Task input ▸
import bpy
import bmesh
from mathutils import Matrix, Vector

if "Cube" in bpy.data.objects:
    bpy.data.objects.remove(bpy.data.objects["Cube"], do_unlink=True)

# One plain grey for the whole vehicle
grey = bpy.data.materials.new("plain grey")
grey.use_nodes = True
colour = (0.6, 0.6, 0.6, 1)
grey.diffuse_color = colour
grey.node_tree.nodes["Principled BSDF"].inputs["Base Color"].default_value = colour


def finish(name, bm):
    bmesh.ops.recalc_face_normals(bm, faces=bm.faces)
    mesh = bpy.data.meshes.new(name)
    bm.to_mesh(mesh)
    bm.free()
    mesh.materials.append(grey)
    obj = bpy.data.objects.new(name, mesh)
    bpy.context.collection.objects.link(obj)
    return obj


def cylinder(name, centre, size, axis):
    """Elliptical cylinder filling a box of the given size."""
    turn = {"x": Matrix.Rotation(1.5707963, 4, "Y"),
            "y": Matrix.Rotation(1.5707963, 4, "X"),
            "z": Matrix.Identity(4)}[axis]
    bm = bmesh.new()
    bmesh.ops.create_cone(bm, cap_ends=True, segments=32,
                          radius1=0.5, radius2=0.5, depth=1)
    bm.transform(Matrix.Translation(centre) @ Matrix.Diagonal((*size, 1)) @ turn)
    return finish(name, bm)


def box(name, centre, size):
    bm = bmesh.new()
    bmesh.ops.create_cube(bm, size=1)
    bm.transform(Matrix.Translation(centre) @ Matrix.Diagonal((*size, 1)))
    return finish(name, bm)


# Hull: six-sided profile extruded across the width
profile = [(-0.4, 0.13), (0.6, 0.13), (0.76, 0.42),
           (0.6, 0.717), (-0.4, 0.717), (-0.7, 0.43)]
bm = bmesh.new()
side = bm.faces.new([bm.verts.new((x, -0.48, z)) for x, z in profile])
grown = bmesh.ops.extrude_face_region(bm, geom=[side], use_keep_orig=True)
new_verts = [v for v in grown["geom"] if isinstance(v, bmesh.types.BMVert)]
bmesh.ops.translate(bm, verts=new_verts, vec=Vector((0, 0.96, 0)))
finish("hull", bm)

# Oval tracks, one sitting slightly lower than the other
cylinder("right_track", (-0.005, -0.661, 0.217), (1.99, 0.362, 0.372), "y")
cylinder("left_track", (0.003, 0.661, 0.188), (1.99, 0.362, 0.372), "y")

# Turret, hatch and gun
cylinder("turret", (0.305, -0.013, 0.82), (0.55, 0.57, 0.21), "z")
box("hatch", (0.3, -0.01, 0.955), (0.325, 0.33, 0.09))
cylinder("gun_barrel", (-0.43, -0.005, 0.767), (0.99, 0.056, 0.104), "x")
--
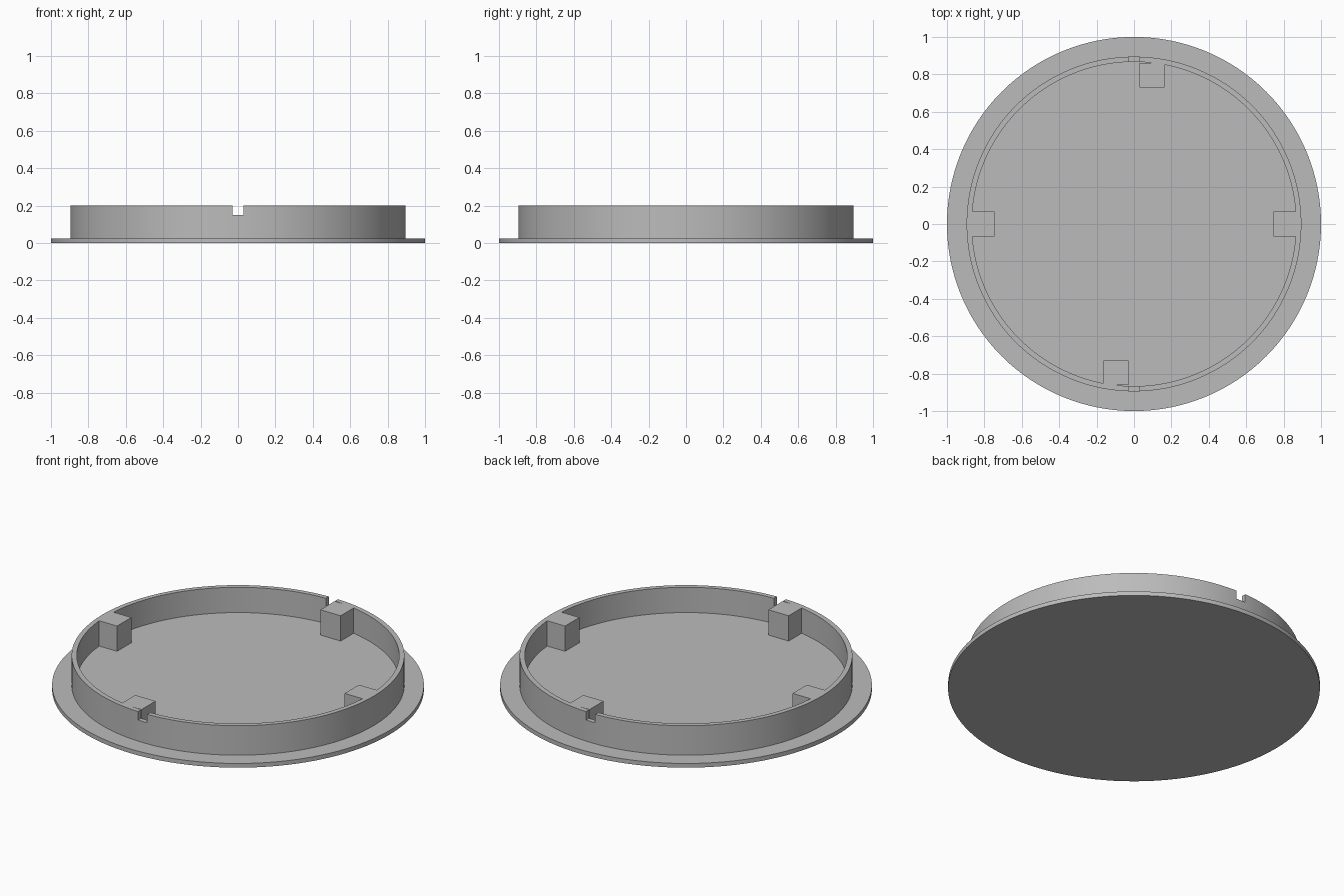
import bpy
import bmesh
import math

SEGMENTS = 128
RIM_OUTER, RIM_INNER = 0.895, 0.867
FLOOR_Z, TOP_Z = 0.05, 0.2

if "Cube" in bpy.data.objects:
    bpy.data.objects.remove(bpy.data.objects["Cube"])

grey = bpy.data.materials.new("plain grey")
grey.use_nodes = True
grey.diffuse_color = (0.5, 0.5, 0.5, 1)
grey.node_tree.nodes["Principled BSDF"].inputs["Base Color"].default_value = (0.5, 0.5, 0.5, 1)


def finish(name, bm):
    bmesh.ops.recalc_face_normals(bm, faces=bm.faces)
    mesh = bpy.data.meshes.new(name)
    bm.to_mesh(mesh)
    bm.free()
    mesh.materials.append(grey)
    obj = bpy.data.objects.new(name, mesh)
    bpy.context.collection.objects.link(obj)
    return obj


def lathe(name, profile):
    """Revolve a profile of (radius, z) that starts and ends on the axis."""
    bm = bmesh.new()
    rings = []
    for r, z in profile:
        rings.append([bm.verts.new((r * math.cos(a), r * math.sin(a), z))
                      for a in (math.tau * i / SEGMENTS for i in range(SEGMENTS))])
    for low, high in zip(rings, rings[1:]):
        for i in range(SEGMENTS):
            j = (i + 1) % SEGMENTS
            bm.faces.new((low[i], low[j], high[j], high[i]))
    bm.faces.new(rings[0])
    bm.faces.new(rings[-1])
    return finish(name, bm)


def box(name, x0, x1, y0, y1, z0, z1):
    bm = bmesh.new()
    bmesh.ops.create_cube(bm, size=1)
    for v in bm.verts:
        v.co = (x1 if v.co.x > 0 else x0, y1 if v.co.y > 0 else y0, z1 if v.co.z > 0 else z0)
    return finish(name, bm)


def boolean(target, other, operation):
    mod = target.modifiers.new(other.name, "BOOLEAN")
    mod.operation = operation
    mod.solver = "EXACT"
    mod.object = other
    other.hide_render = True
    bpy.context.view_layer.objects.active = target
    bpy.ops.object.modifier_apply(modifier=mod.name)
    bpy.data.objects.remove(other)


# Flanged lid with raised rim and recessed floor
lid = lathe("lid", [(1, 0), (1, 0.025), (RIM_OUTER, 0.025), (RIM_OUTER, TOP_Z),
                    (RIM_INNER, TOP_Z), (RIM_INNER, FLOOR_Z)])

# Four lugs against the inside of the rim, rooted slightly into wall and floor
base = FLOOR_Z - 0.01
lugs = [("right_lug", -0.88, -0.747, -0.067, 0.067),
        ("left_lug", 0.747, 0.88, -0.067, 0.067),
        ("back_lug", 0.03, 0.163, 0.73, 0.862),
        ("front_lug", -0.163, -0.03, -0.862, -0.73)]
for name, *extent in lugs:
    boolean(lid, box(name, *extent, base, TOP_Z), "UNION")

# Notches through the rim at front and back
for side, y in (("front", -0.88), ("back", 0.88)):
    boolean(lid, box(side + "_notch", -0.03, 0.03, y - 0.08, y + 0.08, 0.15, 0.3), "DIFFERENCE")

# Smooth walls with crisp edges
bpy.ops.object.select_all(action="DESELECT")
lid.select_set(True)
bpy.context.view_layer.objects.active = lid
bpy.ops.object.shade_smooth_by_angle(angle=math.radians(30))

What to work on ▸
Which of the lines above include the string "profile"? Pick them out and copy them.

Solved exercise ▸
# Hull: six-sided profile extruded across the width
profile = [(-0.4, 0.13), (0.6, 0.13), (0.76, 0.42),
side = bm.faces.new([bm.verts.new((x, -0.48, z)) for x, z in profile])
def lathe(name, profile):
    """Revolve a profile of (radius, z) that starts and ends on the axis."""
    for r, z in profile:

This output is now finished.